It would also be no exaggeration to say that Bill O’Connell takes the composerly fingers of each of his hands he manages to himself disappear into the music, emerging every so often but only for a bit of air and then to subsume his musical personality in spinning a delicate musical spell. Such a musical hex is conjured a little more extravagantly, however, in “Monk’s Cha Cha” that turns from a cha cha cha into a mambo and remains continually kinetic right until its magical dénouement. Throughout Bill O’Connell turns in a virtuoso performance that simply dazzles in the sheer accuracy of pitch and rhythm, and musicianly dynamism that has made him a force to reckon with among pianists playing for a generation.
- Artist Profile: Bill O’Connell
- Album review: Jazz Latin
- Album review: Bill O’Connell and the Latin Jazz All-Stars: Heart Beat
- Album review: Bill O’Connell Latin Jazz All-Stars: Imagine
- Album review: Bill O’Connell Latin Jazz All-Stars: Zócalo
Track List: The Song Is You; Dindi; Monk’s Cha Cha; It Could Happen to You; Zip Line; Afro Blue; Hither Hills; Gibberish; White Caps.

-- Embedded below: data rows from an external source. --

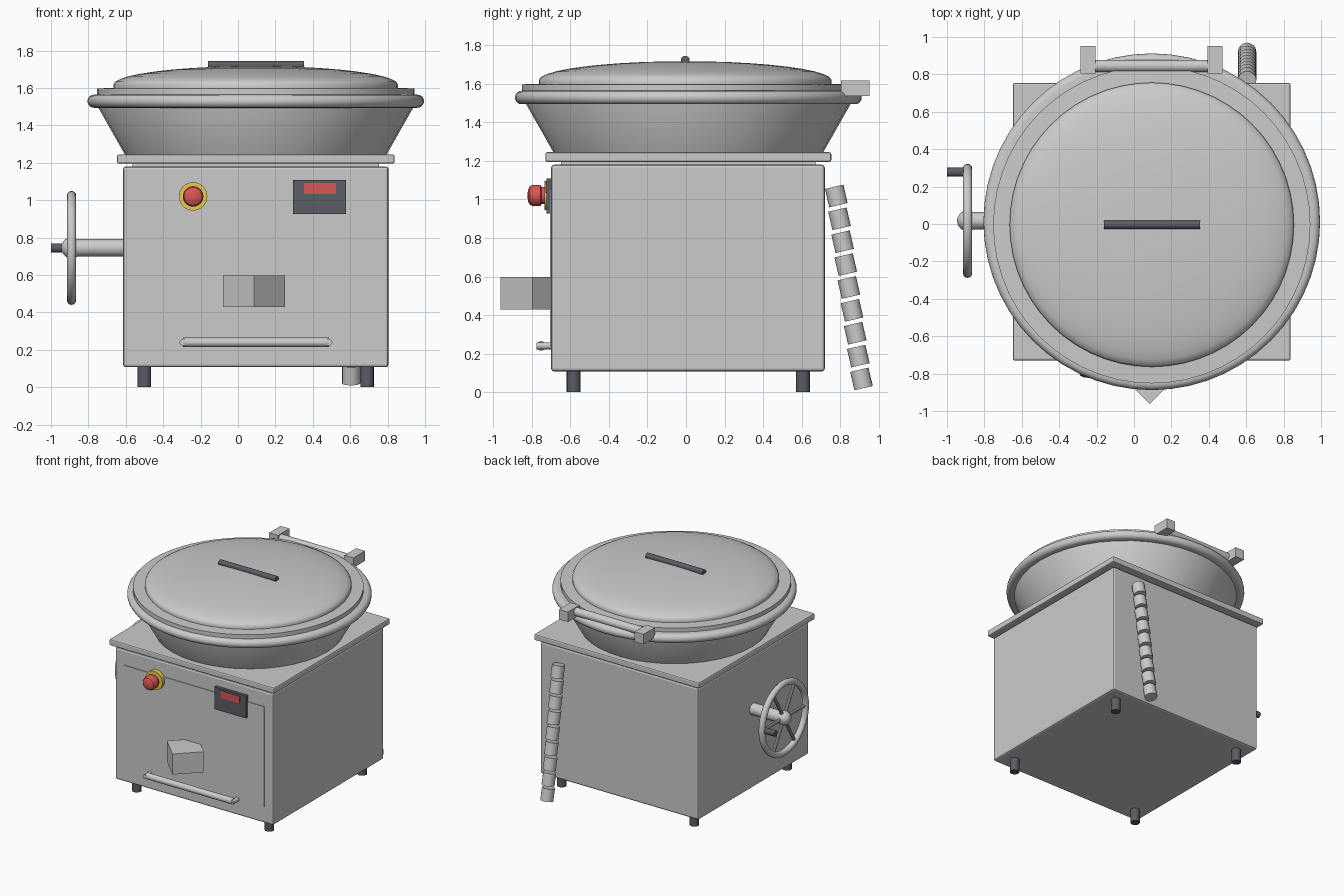
import bpy, bmesh, math
from mathutils import Vector

if "Cube" in bpy.data.objects:
    bpy.data.objects.remove(bpy.data.objects["Cube"])

CX, CY, LY = 0.095, 0.012, -0.004   # body centre, lid centre in y


def material(name, rgb):
    m = bpy.data.materials.new(name)
    m.diffuse_color = (*rgb, 1)
    m.use_nodes = True
    m.node_tree.nodes["Principled BSDF"].inputs["Base Color"].default_value = m.diffuse_color
    return m


DARK = material("dark_grey", (0.10, 0.11, 0.13))
RED = material("red", (0.70, 0.09, 0.09))
YELLOW = material("yellow", (0.80, 0.60, 0.08))


def finish(name, bm, mat=None, smooth=True, bevel=0):
    bmesh.ops.recalc_face_normals(bm, faces=bm.faces)
    me = bpy.data.meshes.new(name)
    bm.to_mesh(me)
    bm.free()
    ob = bpy.data.objects.new(name, me)
    bpy.context.collection.objects.link(ob)
    if mat:
        me.materials.append(mat)
    if bevel:
        b = ob.modifiers.new("bevel", 'BEVEL')
        b.width, b.segments = bevel, 2
    if smooth:
        bpy.context.view_layer.objects.active = ob
        ob.select_set(True)
        bpy.ops.object.shade_smooth_by_angle(angle=math.radians(35))
        ob.select_set(False)
    return ob


def box(name, lo, hi, mat=None, bevel=0, turn=0):
    bm = bmesh.new()
    bmesh.ops.create_cube(bm, size=1)
    lo, hi = Vector(lo), Vector(hi)
    bmesh.ops.scale(bm, vec=hi - lo, verts=bm.verts)
    ob = finish(name, bm, mat, smooth=False, bevel=bevel)
    ob.location = (lo + hi) / 2
    ob.rotation_euler.z = turn
    return ob


def lathe(name, profile, origin, axis=(0, 0, 1), n=32, mat=None, closed=False):
    """Revolve (radius, height) points about an axis."""
    bm = bmesh.new()
    vs = [bm.verts.new((r, 0, h)) for r, h in profile]
    es = [bm.edges.new(p) for p in zip(vs, vs[1:])]
    if closed:
        es.append(bm.edges.new((vs[-1], vs[0])))
    bmesh.ops.spin(bm, geom=vs + es, cent=(0, 0, 0), axis=(0, 0, 1),
                   angle=2 * math.pi, steps=n, use_duplicate=False)
    bmesh.ops.remove_doubles(bm, verts=bm.verts, dist=1e-5)
    ob = finish(name, bm, mat)
    ob.location = origin
    ob.rotation_euler = Vector(axis).to_track_quat('Z', 'Y').to_euler()
    return ob


def rod(name, a, b, r, n=16, mat=None):
    a, b = Vector(a), Vector(b)
    h = (b - a).length
    return lathe(name, [(0, 0), (r, 0), (r, h), (0, h)], a, b - a, n, mat)


def arc(cr, ch, r, a0, a1, n):
    return [(cr + r * math.cos(math.radians(a0 + (a1 - a0) * i / n)),
             ch + r * math.sin(math.radians(a0 + (a1 - a0) * i / n))) for i in range(n + 1)]


# Cabinet, top plate and feet
box("cabinet", (CX - .71, CY - .712, .107), (CX + .71, CY + .708, 1.18), bevel=.015)
box("plate_gasket", (CX - .66, CY - .66, 1.17), (CX + .66, CY + .66, 1.2))
box("top_plate", (CX - .742, CY - .742, 1.195), (CX + .742, CY + .742, 1.245), bevel=.01)
for sx in (-1, 1):
    for sy in (-1, 1):
        x, y = CX + sx * .595, CY + sy * .595
        rod("foot", (x, y, 0), (x, y, .12), .036, 16, DARK)

# Tapered kettle with rolled rim
lathe("kettle", [(0, 1.22), (.69, 1.22), (.70, 1.245), (.845, 1.5), (.845, 1.56), (0, 1.56)],
      (CX, CY, 0), n=40)
lathe("kettle_rim", [(.83, 1.494)] + arc(.865, 1.529, .035, -90, 90, 8) + [(.83, 1.564)],
      (CX, CY, 0), n=56, closed=True)

# Lid: flange and shallow dome
dome = [(.76 * math.cos(math.radians(a)), 1.618 + .099 * math.sin(math.radians(a)))
        for a in range(0, 90, 9)]
lathe("lid", [(0, 1.55), (.848, 1.55), (.848, 1.597), (.76, 1.6)] + dome + [(0, 1.717)],
      (CX, LY, 0), n=56)
rod("lid_handle", (-.16, LY, 1.722), (.353, LY, 1.722), .023, 12, DARK)

# Hinge bar between two blocks
rod("hinge_bar", (-.245, .845, 1.58), (.433, .845, 1.58), .033)
for x in (-.245, .433):
    box("hinge_block", (x - .04, .805, 1.537), (x + .04, .953, 1.618))

# Front panel, display and emergency button
F = CY - .712
box("front_panel", (-.53, F - .006, .24), (.727, F + .02, 1.055))
box("display", (.295, F - .024, .927), (.578, F + .01, 1.108), DARK)
box("display_screen", (.353, F - .028, 1.034), (.525, F, 1.093), RED)
lathe("button_ring", [(0, 0), (.076, 0), (.076, .035), (0, .035)],
      (-.24, F, 1.02), (0, -1, 0), 32, YELLOW)
lathe("emergency_button", [(0, 0), (.045, 0), (.045, .05), (.055, .055), (.055, .095),
                           (.048, .11), (.03, .12), (0, .123)],
      (-.24, F, 1.02), (0, -1, 0), 24, RED)

# Drain spout: a block turned on its corner
box("drain_spout", (.085 - .117, -.797 - .117, .43), (.085 + .117, -.797 + .117, .597),
    turn=math.pi / 4)

# Low front rail
rod("front_rail", (-.295, -.752, .24), (.487, -.752, .24), .025)
for x in (-.295, .487):
    rod("rail_post", (x, F + .01, .24), (x, -.775, .24), .018, 12)

# Handwheel on the left
WX, WY, WZ = -.89, .017, .745
rod("wheel_shaft", (-.6, WY, WZ), (WX, WY, WZ), .047, 20)
lathe("wheel_hub", arc(0, 0, .056, -90, 90, 10), (WX, WY, WZ), (-1, 0, 0), 20)
lathe("wheel_ring", arc(.28, 0, .025, 0, 330, 11), (WX, WY, WZ), (-1, 0, 0), 40, closed=True)
for k in range(6):
    a = k * math.pi / 3
    rod("wheel_spoke", (WX, WY, WZ),
        (WX, WY + .28 * math.cos(a), WZ + .28 * math.sin(a)), .013, 10)
rod("wheel_knob", (WX, .277, WZ), (-1, .277, WZ), .024, 12, DARK)

# Segmented drain hose at the back
step = Vector((0, .225, -.974)) * .049
for i in range(9):
    c = Vector((.605, .78 + .0163 * i, 1.018 - .1187 * i))
    rod("hose_segment", c - step, c + step, .049, 16)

Personnel: Bill O’Connell: piano.
Released – February 2017
Label – Savant Records
Runtime – 58:15